Activity >> Given the listing below, write out exactly the lines starting with the line that has "import bpy, math" and going on through the line that has "band = min((z", both kept.

Information supplied >>
▬▬▬

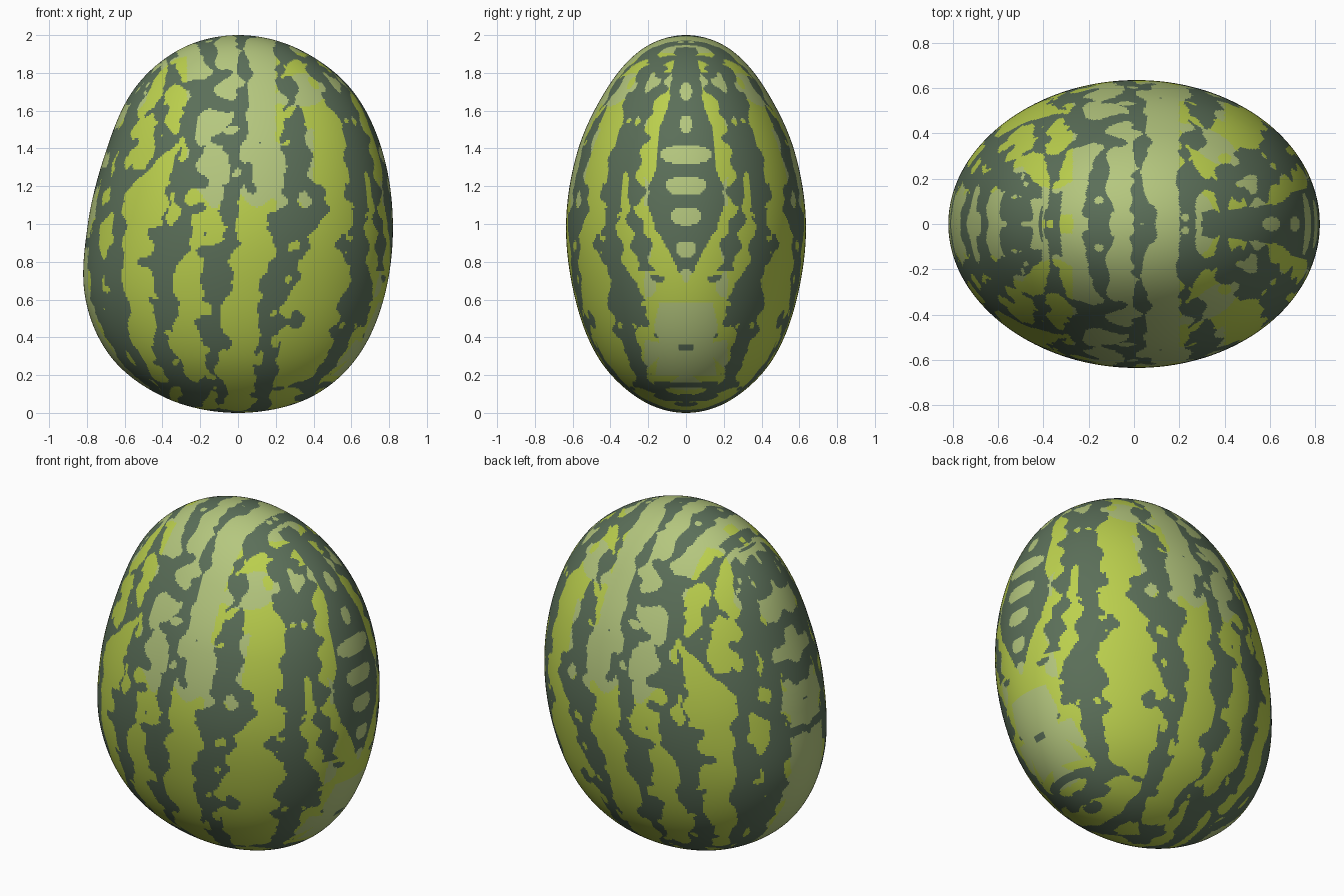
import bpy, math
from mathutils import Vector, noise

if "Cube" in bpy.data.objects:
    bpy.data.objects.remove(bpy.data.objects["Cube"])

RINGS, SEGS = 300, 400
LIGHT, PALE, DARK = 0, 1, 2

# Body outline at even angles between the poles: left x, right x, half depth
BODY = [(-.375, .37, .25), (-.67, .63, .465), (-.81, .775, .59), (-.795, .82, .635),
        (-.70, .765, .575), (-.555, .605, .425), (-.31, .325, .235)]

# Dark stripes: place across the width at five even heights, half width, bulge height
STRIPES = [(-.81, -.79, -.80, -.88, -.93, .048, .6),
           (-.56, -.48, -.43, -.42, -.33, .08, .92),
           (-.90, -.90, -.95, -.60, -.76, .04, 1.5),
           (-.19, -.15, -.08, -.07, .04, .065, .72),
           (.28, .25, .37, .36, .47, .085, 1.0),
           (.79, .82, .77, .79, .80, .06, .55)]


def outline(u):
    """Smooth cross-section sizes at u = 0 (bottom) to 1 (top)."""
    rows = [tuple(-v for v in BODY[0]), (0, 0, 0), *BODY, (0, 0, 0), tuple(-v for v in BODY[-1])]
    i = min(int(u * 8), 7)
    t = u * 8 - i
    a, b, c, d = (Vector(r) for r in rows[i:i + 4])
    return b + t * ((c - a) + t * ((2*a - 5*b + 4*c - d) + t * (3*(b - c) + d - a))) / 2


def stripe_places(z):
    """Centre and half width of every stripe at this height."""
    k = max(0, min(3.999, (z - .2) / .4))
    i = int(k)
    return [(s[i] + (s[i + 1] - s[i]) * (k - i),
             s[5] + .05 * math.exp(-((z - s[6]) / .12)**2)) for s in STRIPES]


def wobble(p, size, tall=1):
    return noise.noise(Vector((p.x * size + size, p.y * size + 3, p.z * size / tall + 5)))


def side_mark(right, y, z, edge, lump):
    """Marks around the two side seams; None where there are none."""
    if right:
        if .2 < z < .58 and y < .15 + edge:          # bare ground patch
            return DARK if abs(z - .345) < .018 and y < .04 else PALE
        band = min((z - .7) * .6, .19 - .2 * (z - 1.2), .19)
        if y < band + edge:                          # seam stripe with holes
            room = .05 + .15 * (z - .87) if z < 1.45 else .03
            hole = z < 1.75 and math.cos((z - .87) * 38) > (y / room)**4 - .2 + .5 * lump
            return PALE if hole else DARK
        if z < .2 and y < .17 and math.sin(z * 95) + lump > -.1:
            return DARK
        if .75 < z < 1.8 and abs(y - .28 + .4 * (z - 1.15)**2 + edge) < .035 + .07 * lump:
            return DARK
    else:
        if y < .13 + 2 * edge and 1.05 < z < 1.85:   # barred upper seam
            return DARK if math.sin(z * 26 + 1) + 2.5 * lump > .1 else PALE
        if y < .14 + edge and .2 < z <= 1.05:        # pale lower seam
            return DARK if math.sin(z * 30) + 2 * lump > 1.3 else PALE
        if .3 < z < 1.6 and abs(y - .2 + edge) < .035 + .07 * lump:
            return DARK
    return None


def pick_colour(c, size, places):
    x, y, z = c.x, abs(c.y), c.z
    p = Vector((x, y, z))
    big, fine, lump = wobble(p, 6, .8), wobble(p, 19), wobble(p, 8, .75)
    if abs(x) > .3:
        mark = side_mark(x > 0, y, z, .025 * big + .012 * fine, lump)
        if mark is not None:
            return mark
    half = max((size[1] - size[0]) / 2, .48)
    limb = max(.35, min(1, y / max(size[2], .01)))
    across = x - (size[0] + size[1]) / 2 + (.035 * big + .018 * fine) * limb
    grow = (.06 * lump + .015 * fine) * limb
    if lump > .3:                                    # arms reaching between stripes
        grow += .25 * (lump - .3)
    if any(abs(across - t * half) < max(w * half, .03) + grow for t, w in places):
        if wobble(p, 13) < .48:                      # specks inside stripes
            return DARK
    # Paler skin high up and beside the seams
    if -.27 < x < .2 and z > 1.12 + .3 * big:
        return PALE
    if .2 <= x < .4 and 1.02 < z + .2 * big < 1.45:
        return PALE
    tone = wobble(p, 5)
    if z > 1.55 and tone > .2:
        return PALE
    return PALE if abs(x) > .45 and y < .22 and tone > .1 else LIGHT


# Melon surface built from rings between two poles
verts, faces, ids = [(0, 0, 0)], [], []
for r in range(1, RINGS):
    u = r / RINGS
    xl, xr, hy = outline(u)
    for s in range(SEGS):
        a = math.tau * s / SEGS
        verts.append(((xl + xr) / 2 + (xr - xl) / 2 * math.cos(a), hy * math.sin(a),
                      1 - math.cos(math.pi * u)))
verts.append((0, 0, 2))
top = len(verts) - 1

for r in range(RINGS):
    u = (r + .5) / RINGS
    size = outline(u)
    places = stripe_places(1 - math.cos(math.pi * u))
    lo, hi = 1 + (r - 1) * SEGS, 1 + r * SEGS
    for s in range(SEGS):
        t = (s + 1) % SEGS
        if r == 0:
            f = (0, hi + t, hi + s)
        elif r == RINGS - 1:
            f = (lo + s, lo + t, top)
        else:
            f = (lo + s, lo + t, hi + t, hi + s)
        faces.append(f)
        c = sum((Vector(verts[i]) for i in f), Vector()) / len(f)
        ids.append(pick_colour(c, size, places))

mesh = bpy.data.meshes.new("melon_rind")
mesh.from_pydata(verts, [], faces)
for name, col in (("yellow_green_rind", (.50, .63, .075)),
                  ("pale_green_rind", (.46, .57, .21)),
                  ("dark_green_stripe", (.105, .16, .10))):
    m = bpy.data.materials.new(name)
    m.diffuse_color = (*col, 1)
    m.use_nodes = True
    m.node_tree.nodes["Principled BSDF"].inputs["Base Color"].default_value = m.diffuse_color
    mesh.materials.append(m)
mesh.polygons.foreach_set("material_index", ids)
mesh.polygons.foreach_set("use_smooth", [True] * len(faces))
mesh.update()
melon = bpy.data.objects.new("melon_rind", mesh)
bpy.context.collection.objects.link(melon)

▬▬▬

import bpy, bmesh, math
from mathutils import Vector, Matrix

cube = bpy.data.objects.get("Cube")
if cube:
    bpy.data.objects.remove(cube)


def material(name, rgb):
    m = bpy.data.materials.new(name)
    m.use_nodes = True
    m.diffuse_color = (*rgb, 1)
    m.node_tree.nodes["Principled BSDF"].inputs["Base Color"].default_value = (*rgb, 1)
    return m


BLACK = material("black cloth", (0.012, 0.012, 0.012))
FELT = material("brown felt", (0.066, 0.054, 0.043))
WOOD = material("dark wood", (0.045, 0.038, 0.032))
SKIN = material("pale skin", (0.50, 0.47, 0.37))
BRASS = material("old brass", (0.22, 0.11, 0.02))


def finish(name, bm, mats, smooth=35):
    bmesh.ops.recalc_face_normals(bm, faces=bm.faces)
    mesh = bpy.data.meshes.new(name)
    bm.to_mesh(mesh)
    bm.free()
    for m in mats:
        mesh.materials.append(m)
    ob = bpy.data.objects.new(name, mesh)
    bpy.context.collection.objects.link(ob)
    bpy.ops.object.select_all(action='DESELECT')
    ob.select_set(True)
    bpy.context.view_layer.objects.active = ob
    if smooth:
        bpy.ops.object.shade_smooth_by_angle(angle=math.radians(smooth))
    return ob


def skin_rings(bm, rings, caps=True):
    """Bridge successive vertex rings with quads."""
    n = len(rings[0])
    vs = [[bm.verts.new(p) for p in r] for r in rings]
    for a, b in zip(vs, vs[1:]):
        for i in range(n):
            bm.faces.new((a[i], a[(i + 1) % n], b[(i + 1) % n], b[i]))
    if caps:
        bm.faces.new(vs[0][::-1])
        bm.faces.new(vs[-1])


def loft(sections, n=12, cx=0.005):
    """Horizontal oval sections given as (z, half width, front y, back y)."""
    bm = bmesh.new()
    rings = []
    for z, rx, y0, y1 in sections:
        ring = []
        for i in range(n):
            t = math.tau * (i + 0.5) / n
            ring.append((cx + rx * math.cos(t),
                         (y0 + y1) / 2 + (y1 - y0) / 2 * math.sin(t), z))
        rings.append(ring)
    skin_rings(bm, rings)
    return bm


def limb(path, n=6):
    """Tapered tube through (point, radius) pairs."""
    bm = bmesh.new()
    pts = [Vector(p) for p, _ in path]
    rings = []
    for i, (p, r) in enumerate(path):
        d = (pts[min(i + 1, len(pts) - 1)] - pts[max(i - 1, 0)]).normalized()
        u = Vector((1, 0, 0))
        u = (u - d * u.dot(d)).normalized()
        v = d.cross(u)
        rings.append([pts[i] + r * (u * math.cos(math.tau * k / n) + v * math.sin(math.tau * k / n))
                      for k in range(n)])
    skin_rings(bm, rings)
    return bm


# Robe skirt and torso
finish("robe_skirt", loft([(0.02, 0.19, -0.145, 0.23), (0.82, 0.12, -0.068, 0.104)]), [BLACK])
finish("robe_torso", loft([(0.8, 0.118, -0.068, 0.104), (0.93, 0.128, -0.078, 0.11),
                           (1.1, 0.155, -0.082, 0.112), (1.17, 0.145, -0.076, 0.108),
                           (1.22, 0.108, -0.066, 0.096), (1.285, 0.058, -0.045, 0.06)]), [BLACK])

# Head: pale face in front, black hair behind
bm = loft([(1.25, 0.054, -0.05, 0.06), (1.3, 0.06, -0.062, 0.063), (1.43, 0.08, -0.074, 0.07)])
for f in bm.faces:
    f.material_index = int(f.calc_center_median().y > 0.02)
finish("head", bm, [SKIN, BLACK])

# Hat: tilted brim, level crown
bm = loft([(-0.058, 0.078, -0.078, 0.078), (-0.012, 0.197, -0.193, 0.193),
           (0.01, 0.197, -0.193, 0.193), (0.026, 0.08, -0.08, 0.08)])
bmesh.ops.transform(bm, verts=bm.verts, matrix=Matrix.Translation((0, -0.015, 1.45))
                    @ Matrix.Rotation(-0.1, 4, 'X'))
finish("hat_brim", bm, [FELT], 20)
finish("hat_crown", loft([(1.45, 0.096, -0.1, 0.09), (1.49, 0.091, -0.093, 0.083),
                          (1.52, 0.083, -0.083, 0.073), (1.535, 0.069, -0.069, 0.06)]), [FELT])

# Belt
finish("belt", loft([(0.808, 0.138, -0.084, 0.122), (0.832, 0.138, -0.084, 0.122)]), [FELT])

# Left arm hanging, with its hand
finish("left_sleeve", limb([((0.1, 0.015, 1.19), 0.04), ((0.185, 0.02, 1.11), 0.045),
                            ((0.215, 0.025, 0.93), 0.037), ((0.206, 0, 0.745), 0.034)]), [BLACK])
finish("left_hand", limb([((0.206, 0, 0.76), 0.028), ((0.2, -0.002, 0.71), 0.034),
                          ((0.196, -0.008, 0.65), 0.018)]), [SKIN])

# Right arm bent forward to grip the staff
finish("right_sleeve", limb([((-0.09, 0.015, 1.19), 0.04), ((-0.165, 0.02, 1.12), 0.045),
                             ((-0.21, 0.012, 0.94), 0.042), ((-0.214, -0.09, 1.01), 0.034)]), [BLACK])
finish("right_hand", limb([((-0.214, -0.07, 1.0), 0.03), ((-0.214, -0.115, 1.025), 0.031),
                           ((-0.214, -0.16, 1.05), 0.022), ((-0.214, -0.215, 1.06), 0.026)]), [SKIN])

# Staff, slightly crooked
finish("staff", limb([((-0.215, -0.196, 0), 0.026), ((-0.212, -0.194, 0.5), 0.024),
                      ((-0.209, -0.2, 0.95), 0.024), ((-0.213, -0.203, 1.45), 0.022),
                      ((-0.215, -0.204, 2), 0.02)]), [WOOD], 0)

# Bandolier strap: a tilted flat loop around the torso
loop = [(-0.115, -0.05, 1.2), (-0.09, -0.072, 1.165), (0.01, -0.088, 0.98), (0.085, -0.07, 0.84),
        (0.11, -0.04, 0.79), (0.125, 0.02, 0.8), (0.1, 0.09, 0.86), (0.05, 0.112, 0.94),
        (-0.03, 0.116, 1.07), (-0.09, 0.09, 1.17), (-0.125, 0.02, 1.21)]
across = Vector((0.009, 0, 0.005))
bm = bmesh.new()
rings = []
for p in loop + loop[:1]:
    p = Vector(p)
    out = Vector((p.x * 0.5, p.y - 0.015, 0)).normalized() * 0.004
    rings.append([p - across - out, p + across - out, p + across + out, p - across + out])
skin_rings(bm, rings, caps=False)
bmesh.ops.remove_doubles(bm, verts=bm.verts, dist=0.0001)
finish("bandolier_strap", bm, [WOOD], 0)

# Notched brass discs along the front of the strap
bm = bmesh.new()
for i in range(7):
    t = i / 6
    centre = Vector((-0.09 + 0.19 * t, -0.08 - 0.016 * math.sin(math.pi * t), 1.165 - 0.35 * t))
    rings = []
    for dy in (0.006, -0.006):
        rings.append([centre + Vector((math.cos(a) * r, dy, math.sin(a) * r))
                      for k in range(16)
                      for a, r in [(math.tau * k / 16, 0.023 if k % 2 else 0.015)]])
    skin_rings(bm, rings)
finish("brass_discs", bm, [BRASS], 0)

▬▬▬

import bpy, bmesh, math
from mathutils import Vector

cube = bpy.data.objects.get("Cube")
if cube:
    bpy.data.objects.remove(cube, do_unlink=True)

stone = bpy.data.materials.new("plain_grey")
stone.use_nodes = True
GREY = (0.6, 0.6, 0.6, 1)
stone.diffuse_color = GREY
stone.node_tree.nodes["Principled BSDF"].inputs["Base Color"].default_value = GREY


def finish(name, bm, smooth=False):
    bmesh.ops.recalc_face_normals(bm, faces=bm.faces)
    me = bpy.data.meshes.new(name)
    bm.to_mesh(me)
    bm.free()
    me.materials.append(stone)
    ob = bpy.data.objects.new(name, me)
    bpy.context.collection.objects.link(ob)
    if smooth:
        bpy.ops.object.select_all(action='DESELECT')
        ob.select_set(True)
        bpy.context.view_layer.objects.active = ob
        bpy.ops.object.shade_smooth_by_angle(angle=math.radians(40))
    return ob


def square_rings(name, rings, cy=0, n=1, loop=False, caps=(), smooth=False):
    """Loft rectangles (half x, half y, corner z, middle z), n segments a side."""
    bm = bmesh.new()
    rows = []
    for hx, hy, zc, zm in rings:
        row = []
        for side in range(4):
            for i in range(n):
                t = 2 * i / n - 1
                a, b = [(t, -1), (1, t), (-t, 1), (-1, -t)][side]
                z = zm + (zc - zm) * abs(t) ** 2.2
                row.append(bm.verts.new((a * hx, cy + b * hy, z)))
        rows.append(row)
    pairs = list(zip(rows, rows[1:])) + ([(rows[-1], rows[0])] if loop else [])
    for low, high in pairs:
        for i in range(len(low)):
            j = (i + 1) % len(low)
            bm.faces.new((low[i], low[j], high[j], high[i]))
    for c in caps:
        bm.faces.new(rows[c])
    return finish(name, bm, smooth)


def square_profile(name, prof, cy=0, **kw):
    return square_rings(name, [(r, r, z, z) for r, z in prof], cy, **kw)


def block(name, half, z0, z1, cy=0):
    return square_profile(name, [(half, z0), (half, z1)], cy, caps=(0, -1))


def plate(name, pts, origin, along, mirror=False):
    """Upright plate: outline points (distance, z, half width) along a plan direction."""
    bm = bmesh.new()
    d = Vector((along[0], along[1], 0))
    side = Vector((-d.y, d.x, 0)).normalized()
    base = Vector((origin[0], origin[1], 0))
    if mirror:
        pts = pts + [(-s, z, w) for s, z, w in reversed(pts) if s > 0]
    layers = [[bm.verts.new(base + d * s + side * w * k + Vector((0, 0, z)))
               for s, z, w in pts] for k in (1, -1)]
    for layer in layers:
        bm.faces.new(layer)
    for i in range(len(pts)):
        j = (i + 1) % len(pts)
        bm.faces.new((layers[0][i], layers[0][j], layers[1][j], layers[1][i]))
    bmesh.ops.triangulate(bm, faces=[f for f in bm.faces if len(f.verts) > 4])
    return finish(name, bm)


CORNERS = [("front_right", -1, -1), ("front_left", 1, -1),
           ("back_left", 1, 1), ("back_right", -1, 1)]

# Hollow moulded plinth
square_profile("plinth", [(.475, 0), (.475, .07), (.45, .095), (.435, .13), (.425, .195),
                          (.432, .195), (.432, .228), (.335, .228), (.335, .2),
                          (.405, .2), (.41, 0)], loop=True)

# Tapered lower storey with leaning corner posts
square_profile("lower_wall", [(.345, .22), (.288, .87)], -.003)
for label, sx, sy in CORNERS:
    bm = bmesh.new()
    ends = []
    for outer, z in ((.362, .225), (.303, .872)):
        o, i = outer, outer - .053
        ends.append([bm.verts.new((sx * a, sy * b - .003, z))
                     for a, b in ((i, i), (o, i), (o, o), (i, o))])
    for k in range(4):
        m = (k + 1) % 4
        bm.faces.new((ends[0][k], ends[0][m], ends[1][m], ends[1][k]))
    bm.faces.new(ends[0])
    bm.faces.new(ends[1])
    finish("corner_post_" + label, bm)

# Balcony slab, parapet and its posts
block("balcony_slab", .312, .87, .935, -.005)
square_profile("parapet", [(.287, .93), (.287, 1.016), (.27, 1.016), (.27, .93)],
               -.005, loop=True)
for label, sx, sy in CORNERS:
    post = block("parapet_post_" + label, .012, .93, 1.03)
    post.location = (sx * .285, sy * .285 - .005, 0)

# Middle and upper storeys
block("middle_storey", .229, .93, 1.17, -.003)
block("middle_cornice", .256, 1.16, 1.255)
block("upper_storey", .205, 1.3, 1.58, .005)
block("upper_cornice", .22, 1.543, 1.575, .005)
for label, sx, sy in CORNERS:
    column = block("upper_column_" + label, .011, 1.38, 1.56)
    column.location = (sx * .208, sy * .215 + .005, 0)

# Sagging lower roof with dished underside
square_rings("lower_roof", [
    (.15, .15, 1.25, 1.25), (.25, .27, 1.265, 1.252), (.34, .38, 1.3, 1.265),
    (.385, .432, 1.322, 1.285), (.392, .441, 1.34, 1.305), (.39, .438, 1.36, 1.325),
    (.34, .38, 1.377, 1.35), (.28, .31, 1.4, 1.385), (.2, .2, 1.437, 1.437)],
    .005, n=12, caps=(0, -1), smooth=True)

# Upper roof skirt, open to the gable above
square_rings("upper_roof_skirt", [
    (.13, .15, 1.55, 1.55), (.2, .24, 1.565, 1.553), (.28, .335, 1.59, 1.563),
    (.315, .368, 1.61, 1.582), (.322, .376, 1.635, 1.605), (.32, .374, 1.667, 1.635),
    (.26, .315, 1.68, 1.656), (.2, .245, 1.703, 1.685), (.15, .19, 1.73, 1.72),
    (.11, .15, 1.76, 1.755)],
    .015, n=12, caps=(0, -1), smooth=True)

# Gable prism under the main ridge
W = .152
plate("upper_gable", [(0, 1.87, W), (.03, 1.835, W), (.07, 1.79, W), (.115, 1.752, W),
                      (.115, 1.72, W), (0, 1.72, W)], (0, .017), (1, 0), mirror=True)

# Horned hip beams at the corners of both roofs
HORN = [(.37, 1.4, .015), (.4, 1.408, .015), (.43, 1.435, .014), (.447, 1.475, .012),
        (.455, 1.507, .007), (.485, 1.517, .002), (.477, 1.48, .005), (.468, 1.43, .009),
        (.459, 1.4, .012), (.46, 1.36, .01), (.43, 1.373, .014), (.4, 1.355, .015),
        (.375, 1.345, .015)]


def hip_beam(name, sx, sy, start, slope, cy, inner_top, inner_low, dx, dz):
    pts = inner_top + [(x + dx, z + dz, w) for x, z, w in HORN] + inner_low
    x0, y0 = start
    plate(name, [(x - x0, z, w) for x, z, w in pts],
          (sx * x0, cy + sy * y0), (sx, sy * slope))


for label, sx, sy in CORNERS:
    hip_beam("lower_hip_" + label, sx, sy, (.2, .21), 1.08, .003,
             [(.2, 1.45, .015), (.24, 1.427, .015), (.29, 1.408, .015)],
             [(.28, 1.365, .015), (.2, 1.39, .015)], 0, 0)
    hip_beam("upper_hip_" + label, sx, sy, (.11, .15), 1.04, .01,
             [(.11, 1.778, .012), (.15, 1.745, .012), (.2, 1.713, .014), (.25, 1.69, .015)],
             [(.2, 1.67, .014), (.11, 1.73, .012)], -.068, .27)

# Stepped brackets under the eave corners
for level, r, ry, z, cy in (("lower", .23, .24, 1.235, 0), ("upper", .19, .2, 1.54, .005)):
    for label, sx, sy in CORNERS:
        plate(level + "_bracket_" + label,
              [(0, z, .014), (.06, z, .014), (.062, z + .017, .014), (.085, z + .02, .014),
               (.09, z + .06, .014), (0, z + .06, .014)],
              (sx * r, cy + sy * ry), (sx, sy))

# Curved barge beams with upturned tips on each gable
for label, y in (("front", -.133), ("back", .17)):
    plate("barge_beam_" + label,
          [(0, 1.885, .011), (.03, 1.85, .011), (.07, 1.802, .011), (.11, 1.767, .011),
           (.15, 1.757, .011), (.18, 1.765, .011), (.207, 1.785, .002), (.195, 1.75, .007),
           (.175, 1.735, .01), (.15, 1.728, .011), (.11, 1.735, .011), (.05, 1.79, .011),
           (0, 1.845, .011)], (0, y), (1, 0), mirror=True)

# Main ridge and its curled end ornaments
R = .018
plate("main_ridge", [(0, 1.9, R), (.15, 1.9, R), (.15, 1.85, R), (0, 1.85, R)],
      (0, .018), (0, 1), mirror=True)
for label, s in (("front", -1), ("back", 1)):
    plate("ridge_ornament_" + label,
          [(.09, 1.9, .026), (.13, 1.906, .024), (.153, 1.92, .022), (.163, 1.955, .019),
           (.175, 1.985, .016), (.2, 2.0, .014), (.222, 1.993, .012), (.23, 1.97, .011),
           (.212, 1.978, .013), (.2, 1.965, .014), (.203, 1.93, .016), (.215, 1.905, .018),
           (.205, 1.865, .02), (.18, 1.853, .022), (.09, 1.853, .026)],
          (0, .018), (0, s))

▬▬▬

Response area >>
import bpy, math
from mathutils import Vector, noise

if "Cube" in bpy.data.objects:
    bpy.data.objects.remove(bpy.data.objects["Cube"])

RINGS, SEGS = 300, 400
LIGHT, PALE, DARK = 0, 1, 2

# Body outline at even angles between the poles: left x, right x, half depth
BODY = [(-.375, .37, .25), (-.67, .63, .465), (-.81, .775, .59), (-.795, .82, .635),
        (-.70, .765, .575), (-.555, .605, .425), (-.31, .325, .235)]

# Dark stripes: place across the width at five even heights, half width, bulge height
STRIPES = [(-.81, -.79, -.80, -.88, -.93, .048, .6),
           (-.56, -.48, -.43, -.42, -.33, .08, .92),
           (-.90, -.90, -.95, -.60, -.76, .04, 1.5),
           (-.19, -.15, -.08, -.07, .04, .065, .72),
           (.28, .25, .37, .36, .47, .085, 1.0),
           (.79, .82, .77, .79, .80, .06, .55)]


def outline(u):
    """Smooth cross-section sizes at u = 0 (bottom) to 1 (top)."""
    rows = [tuple(-v for v in BODY[0]), (0, 0, 0), *BODY, (0, 0, 0), tuple(-v for v in BODY[-1])]
    i = min(int(u * 8), 7)
    t = u * 8 - i
    a, b, c, d = (Vector(r) for r in rows[i:i + 4])
    return b + t * ((c - a) + t * ((2*a - 5*b + 4*c - d) + t * (3*(b - c) + d - a))) / 2


def stripe_places(z):
    """Centre and half width of every stripe at this height."""
    k = max(0, min(3.999, (z - .2) / .4))
    i = int(k)
    return [(s[i] + (s[i + 1] - s[i]) * (k - i),
             s[5] + .05 * math.exp(-((z - s[6]) / .12)**2)) for s in STRIPES]


def wobble(p, size, tall=1):
    return noise.noise(Vector((p.x * size + size, p.y * size + 3, p.z * size / tall + 5)))


def side_mark(right, y, z, edge, lump):
    """Marks around the two side seams; None where there are none."""
    if right:
        if .2 < z < .58 and y < .15 + edge:          # bare ground patch
            return DARK if abs(z - .345) < .018 and y < .04 else PALE
        band = min((z - .7) * .6, .19 - .2 * (z - 1.2), .19)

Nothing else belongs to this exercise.